(Extracted data entries)
◇ ◇ ◇ ◇ ◇ ◇ ◇

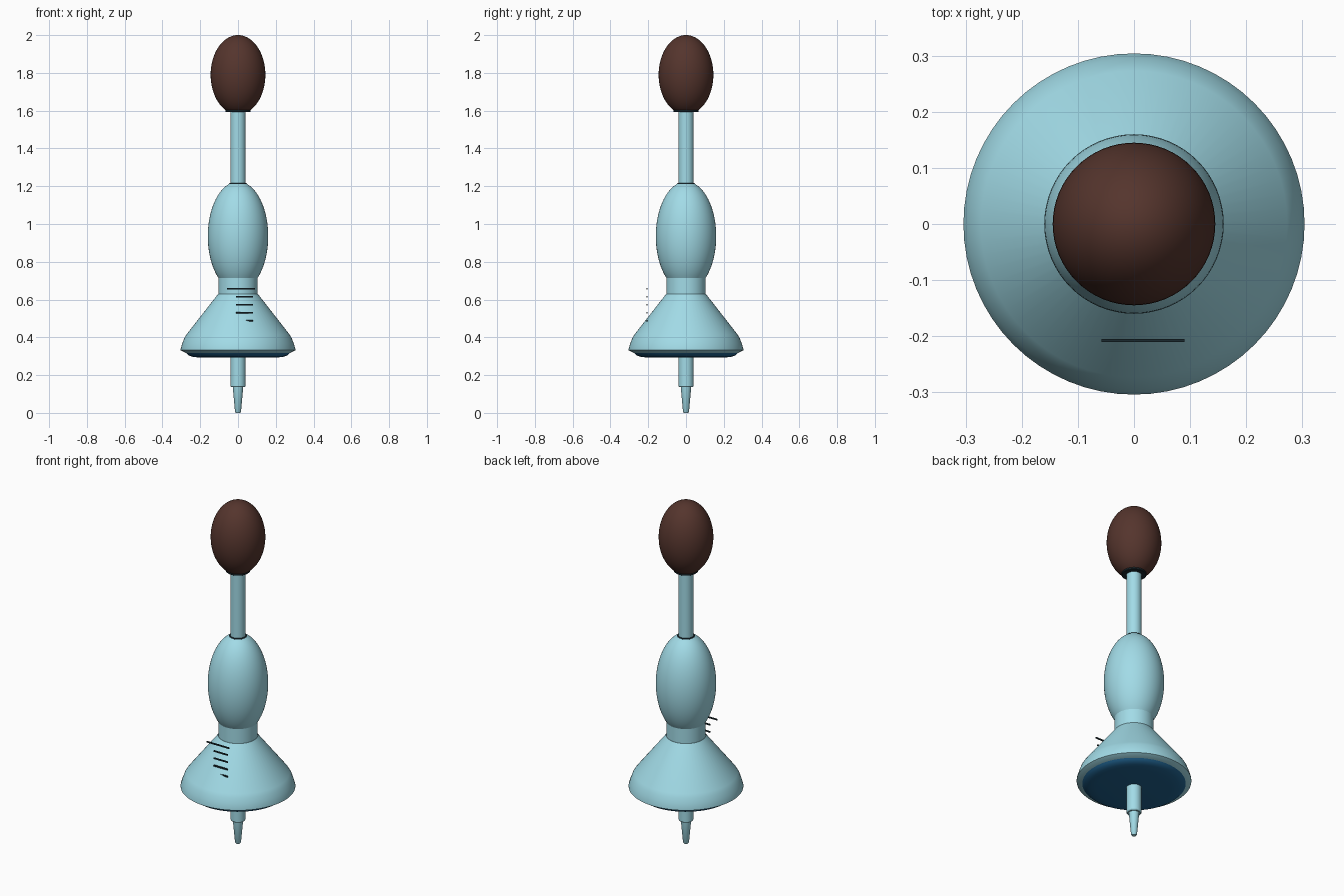
import bpy, bmesh, math

if "Cube" in bpy.data.objects:
    bpy.data.objects.remove(bpy.data.objects["Cube"])


def material(name, rgb):
    m = bpy.data.materials.new(name)
    m.diffuse_color = (*rgb, 1)
    m.use_nodes = True
    m.node_tree.nodes["Principled BSDF"].inputs["Base Color"].default_value = m.diffuse_color
    return m


LIGHT = material("pale blue", (0.36, 0.71, 0.80))
BROWN = material("dark brown", (0.09, 0.035, 0.026))
NAVY = material("deep blue", (0.014, 0.12, 0.27))
BLACK = material("near black", (0.01, 0.022, 0.028))


def finish(bm, name, mat, smooth=True):
    bmesh.ops.recalc_face_normals(bm, faces=bm.faces)
    me = bpy.data.meshes.new(name)
    bm.to_mesh(me)
    bm.free()
    me.materials.append(mat)
    ob = bpy.data.objects.new(name, me)
    bpy.context.collection.objects.link(ob)
    if smooth:
        bpy.ops.object.select_all(action='DESELECT')
        ob.select_set(True)
        bpy.context.view_layer.objects.active = ob
        bpy.ops.object.shade_smooth_by_angle(angle=math.radians(30))
    return ob


def lathe(name, profile, mat, n=64):
    """Capped solid of revolution from (radius, z) points, bottom to top."""
    bm = bmesh.new()
    rings = []
    for r, z in profile:
        if r < 1e-5:
            rings.append([bm.verts.new((0, 0, z))] * n)
        else:
            rings.append([bm.verts.new((r * math.cos(2 * math.pi * i / n),
                                        r * math.sin(2 * math.pi * i / n), z))
                          for i in range(n)])
    for a, b in zip(rings, rings[1:]):
        for i in range(n):
            j = (i + 1) % n
            quad = list(dict.fromkeys((a[i], a[j], b[j], b[i])))
            bm.faces.new(quad)
    for ring, (r, _) in ((rings[0], profile[0]), (rings[-1], profile[-1])):
        if r > 1e-5:
            bm.faces.new(ring)
    return finish(bm, name, mat)


def egg(r, h, centre, z0, z1, steps=32):
    """Profile of an ellipsoid cut off between two heights."""
    a0 = math.asin(max(-1, (z0 - centre) / h))
    a1 = math.asin(min(1, (z1 - centre) / h))
    pts = []
    for i in range(steps + 1):
        a = a0 + (a1 - a0) * i / steps
        pts.append((max(0, r * math.cos(a)), centre + h * math.sin(a)))
    return pts


# Tapered tip and lower shaft
lathe("tip", [(0.012, 0), (0.016, 0.006), (0.028, 0.14)], LIGHT)
lathe("lower_shaft", [(0.036, 0.136), (0.04, 0.142), (0.04, 0.33)], LIGHT)

# Flared skirt with its dark base plate
lathe("skirt", [(0.274, 0.317), (0.304, 0.332), (0.304, 0.338),
                (0.295, 0.368), (0.285, 0.395), (0.273, 0.415),
                (0.105, 0.63)], LIGHT)
lathe("base_plate", [(0.2, 0.292), (0.24, 0.297), (0.26, 0.304),
                     (0.268, 0.311), (0.274, 0.317)], NAVY)

# Neck, egg-shaped grip and stem
lathe("neck", [(0.104, 0.62), (0.104, 0.716)], LIGHT)
lathe("grip", egg(0.16, 0.29, 0.935, 0.714, 1.212), LIGHT)
lathe("grip_ring", [(0.046, 1.209), (0.048, 1.212), (0.045, 1.216)], BLACK)
lathe("stem", [(0.04, 1.2), (0.04, 1.61)], LIGHT)

# Bulb on top with its collar
lathe("bulb_collar", [(0.062, 1.592), (0.066, 1.595), (0.066, 1.603),
                      (0.062, 1.608)], BLACK)
lathe("bulb", egg(0.145, 0.21, 1.79, 1.6, 2.0), BROWN)

# Scale marks standing on one vertical plane at the front
marks = [(-0.058, 0.09, 0.657)] + [(-0.01, 0.079, z)
                                   for z in (0.615, 0.573, 0.53, 0.488)]
for k, (x0, x1, z) in enumerate(marks):
    bm = bmesh.new()
    bmesh.ops.create_cube(bm, size=1)
    for v in bm.verts:
        v.co = ((x0 + x1) / 2 + v.co.x * (x1 - x0),
                -0.2075 + v.co.y * 0.005, z + v.co.z * 0.008)
    finish(bm, f"scale_mark_{k + 1}", BLACK, smooth=False)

◇ ◇ ◇ ◇ ◇ ◇ ◇

Problem
Set down only the lines above that fall between the line holding "bpy.context.collection.objects.link(ob)" and the line holding "quad = list(dict.fromkeys((a[i], a[j], b[j], b[i])))", inclusive, keeping each exact.

Output for this exercise
    bpy.context.collection.objects.link(ob)
    if smooth:
        bpy.ops.object.select_all(action='DESELECT')
        ob.select_set(True)
        bpy.context.view_layer.objects.active = ob
        bpy.ops.object.shade_smooth_by_angle(angle=math.radians(30))
    return ob


def lathe(name, profile, mat, n=64):
    """Capped solid of revolution from (radius, z) points, bottom to top."""
    bm = bmesh.new()
    rings = []
    for r, z in profile:
        if r < 1e-5:
            rings.append([bm.verts.new((0, 0, z))] * n)
        else:
            rings.append([bm.verts.new((r * math.cos(2 * math.pi * i / n),
                                        r * math.sin(2 * math.pi * i / n), z))
                          for i in range(n)])
    for a, b in zip(rings, rings[1:]):
        for i in range(n):
            j = (i + 1) % n
            quad = list(dict.fromkeys((a[i], a[j], b[j], b[i])))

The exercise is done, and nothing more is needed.